One we're very excited to launch is our Reading Heroes on Wheels. Lawrence Tech students helped design this mobile learning center that we plan to debut this summer. Through multiple hubs led by high school students, we aim to increase digital inclusion across our counties in areas where libraries and resources are few. Here, families will be able to access WiFi, books, youth STEM programs, tutoring, financial literacy, cyber security and more.
Our mental health support for single parent families is another initiative born out of COVID-19. We’ve partnered with the University of Michigan Flint to design a program out of our Royal Oak office. We're setting up policies and procedures to gather information and make assessments on how we can support single parent families who are navigating loss and trauma. We’re looking forward to launching this program very soon!
The biggest challenge for most single families is housing. I don't care how many people say they're making sure we have affordable housing for families. It's not true. What's considered to be affordable is a joke. Our families are struggling with rent between $1200-$1600 a month for a 2-bedroom house, while making under $50,000. Current shortages means their rents are likely to be raised. Add in rising food prices, and the cost of daycare, and this is a vicious cycle. Most single parents are working at least two to three jobs to provide and care for their family.

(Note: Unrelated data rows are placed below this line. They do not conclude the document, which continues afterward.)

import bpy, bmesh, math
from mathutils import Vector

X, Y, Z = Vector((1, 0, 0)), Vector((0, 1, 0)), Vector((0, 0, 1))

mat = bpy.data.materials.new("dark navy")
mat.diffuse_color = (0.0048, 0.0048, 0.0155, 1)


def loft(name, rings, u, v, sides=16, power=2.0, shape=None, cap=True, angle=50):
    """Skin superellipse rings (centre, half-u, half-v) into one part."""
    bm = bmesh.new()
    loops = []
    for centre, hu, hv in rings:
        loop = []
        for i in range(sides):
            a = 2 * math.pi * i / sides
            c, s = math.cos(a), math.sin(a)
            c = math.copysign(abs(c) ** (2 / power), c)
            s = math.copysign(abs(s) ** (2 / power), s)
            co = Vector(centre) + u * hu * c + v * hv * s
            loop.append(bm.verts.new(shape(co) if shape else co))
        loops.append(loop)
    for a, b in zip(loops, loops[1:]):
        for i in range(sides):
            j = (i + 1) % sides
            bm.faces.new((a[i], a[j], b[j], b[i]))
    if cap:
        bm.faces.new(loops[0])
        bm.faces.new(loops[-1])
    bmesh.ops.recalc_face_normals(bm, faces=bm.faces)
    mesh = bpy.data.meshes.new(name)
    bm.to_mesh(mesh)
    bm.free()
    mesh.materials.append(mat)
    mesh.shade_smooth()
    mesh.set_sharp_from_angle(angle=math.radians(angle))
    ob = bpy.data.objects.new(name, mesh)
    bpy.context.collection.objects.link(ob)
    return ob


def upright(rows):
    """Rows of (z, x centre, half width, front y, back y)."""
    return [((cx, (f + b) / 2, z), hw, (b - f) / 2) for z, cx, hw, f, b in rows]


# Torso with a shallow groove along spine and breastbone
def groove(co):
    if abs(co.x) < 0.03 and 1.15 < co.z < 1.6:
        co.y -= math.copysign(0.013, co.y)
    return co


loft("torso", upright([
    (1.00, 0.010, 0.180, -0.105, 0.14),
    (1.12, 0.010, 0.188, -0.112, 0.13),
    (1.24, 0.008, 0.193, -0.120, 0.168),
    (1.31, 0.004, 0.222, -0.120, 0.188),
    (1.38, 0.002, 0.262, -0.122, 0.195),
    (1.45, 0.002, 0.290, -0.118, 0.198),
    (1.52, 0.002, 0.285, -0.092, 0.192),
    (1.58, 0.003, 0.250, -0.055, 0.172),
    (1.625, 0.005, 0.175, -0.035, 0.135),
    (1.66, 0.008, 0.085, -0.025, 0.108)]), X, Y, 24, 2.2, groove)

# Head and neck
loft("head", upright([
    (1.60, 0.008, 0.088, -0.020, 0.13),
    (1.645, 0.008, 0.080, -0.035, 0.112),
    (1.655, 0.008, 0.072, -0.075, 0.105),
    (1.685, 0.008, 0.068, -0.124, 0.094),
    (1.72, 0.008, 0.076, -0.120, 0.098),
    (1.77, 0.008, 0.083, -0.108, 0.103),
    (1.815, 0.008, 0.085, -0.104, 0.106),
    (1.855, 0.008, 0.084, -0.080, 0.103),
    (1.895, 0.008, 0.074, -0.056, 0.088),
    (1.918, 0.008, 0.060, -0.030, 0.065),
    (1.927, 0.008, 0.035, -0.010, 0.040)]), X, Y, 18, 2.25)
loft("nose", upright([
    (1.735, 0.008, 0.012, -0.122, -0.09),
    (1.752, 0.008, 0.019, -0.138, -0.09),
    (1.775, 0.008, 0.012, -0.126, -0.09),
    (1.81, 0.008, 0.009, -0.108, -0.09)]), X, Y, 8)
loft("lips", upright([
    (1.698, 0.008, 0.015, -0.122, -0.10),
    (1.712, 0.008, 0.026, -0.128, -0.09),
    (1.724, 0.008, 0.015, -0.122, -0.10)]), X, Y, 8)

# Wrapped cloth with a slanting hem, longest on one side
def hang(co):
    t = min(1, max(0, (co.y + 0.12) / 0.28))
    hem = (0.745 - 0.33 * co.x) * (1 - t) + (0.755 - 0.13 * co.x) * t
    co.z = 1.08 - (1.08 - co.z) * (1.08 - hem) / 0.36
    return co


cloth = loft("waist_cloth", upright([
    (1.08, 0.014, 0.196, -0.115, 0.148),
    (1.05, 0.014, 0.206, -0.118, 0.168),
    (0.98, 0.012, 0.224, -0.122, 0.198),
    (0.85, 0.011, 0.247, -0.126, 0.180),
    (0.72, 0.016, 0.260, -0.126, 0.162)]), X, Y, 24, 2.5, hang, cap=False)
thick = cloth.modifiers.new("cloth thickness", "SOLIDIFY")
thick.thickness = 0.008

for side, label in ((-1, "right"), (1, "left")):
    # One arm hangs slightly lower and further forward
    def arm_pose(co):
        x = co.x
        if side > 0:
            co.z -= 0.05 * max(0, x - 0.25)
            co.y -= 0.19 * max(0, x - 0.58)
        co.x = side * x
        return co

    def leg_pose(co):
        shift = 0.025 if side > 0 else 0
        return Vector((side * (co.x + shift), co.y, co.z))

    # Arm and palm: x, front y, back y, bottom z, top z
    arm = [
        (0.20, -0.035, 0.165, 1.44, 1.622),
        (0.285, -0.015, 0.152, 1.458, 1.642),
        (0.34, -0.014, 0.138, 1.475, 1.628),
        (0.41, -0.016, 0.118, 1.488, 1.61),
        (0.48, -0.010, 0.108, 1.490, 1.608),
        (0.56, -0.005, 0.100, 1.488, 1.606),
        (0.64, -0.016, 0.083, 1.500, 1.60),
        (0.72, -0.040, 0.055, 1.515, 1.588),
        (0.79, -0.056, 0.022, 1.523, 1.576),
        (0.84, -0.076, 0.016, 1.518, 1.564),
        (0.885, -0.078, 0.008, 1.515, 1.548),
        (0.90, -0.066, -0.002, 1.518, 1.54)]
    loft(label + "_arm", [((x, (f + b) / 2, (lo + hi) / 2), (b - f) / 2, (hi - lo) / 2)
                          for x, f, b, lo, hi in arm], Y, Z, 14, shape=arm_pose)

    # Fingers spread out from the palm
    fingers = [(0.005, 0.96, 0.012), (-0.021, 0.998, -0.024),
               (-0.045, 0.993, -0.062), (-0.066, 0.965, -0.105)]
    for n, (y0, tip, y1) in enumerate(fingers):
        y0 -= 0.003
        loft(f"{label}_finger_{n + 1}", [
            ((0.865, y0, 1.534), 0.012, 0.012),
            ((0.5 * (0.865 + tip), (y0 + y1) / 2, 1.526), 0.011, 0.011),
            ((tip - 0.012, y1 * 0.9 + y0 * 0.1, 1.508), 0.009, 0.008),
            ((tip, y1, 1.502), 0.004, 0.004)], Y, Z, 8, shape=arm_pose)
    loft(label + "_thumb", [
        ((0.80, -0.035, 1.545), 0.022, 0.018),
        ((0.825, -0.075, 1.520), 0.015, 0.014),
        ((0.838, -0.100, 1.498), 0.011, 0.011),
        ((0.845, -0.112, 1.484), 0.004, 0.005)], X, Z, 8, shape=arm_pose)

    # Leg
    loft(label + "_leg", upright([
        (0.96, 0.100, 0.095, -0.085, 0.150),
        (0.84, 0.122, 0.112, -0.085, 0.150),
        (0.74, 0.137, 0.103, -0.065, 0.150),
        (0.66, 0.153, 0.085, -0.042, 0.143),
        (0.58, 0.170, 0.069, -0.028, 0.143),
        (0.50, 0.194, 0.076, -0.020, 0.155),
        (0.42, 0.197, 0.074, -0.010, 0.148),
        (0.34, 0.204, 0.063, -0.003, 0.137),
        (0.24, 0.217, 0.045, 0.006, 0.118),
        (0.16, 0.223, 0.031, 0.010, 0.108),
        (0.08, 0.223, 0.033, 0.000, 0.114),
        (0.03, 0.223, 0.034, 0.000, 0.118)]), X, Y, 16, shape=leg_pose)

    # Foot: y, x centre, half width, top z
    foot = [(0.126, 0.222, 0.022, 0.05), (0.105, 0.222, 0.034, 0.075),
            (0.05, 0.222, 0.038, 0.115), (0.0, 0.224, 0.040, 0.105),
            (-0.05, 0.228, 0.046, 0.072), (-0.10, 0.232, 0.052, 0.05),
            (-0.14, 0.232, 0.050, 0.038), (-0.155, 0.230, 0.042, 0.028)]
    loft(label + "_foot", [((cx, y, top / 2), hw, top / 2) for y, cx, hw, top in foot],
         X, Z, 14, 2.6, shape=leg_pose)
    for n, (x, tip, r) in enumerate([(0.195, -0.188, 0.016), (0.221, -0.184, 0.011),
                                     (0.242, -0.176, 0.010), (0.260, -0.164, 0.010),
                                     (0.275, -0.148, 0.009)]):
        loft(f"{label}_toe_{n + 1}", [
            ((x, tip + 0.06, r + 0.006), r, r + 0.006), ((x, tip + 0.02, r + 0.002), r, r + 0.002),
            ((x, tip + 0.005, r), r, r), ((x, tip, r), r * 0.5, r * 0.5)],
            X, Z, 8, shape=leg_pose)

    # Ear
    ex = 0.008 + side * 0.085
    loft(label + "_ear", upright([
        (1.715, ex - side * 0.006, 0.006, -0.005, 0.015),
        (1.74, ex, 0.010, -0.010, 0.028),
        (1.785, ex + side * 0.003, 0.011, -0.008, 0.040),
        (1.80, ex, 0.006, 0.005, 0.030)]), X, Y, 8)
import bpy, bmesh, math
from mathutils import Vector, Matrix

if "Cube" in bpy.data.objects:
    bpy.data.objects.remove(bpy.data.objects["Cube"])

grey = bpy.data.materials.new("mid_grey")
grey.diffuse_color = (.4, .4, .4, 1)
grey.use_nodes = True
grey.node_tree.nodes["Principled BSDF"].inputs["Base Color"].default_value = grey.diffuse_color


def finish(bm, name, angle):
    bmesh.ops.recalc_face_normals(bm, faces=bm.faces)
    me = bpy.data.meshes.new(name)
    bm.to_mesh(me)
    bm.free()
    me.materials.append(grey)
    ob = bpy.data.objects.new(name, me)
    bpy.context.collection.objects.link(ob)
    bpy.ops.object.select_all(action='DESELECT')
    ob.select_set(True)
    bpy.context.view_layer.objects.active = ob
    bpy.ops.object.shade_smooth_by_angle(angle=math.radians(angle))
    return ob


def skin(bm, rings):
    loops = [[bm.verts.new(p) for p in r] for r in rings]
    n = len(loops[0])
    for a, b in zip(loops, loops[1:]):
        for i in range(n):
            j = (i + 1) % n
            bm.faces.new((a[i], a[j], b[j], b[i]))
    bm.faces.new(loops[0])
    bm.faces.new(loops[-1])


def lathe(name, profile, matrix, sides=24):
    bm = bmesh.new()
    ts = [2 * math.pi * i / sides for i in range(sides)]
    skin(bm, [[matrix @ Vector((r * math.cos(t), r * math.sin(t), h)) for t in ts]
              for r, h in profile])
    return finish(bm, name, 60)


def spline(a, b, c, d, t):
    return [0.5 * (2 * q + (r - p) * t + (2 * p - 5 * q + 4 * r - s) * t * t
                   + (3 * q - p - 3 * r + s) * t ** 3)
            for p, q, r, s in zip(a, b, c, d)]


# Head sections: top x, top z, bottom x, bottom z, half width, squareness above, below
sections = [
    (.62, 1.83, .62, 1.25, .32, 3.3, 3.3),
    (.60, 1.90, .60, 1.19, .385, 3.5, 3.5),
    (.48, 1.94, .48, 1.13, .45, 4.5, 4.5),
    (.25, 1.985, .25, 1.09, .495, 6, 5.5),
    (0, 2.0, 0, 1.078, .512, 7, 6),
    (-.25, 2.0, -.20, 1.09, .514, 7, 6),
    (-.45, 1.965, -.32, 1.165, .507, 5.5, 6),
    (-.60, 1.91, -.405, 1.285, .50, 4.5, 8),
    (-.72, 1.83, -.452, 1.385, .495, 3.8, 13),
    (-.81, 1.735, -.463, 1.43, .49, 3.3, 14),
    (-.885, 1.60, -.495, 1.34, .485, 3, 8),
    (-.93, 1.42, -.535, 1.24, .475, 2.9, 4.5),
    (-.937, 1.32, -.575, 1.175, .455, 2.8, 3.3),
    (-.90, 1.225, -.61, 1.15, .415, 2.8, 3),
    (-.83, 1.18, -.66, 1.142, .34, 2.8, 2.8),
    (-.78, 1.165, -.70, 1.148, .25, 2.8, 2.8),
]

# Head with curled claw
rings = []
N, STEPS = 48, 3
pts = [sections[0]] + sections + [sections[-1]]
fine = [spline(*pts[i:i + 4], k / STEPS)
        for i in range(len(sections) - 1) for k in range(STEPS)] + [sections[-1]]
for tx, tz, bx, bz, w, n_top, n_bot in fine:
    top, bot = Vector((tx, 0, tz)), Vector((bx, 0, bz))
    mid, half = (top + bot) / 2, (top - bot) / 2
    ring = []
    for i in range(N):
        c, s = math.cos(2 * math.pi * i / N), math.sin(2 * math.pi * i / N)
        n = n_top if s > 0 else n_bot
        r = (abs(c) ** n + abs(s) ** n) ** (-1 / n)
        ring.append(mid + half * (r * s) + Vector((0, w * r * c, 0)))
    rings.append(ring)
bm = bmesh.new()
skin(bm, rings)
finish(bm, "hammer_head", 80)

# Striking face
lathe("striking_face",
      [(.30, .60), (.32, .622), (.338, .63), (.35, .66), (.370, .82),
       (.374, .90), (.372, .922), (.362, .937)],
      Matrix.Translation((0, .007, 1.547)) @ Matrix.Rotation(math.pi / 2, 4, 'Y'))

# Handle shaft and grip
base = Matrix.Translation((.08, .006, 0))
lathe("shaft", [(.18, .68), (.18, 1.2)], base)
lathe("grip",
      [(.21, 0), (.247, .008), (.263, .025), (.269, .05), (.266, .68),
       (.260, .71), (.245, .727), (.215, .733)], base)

Earlier in COVID-19, we were inundated with hundreds of emails from people across the country needing help with rent. It was heartbreaking for our volunteers to read emails from families who’d either lost their job, or were losing their place to stay, or both. That they weren't in Michigan or the tri-county area didn't matter to us. We responded to every last one of these families to find out where they lived and, with their permission, we connected them with resources and assistance in their cities. We do the same thing locally. If we can’t help you with your particular issue, we'll find someone who can.
To continue this work, we’re definitely in need of more volunteers and key stakeholders who are passionate to help single families thrive. Some of those we lost were very impactful in our communities. Our website offers different ways to join our work and get connected. We also can use financial support to help our programs succeed and expand.
For the single parents out there, we understand what it takes in order for you and your family to survive in this world. We're not going to judge you. For those without family to help, we are that family for you. Our nonprofit has a lot of support within our communities, people who are willing to assist and help you. Whatever path you’re going through at this moment, know these challenges won't last forever. There is always hope, so don’t ever lose faith.
Jeri Hunley is the founder and executive director of Single Family Living, serving families across the tri-county area. This entry is part of our Nonprofit Journal Project, an initiative inviting nonprofit leaders across Metro Detroit to contribute their thoughts via journal entries on how COVID-19, a heightened awareness of racial injustice and inequality, issues of climate change and more are affecting their work--and how they are responding. This series is made possible with the generous support of our partners, the Michigan Nonprofit Association and Co.act Detroit.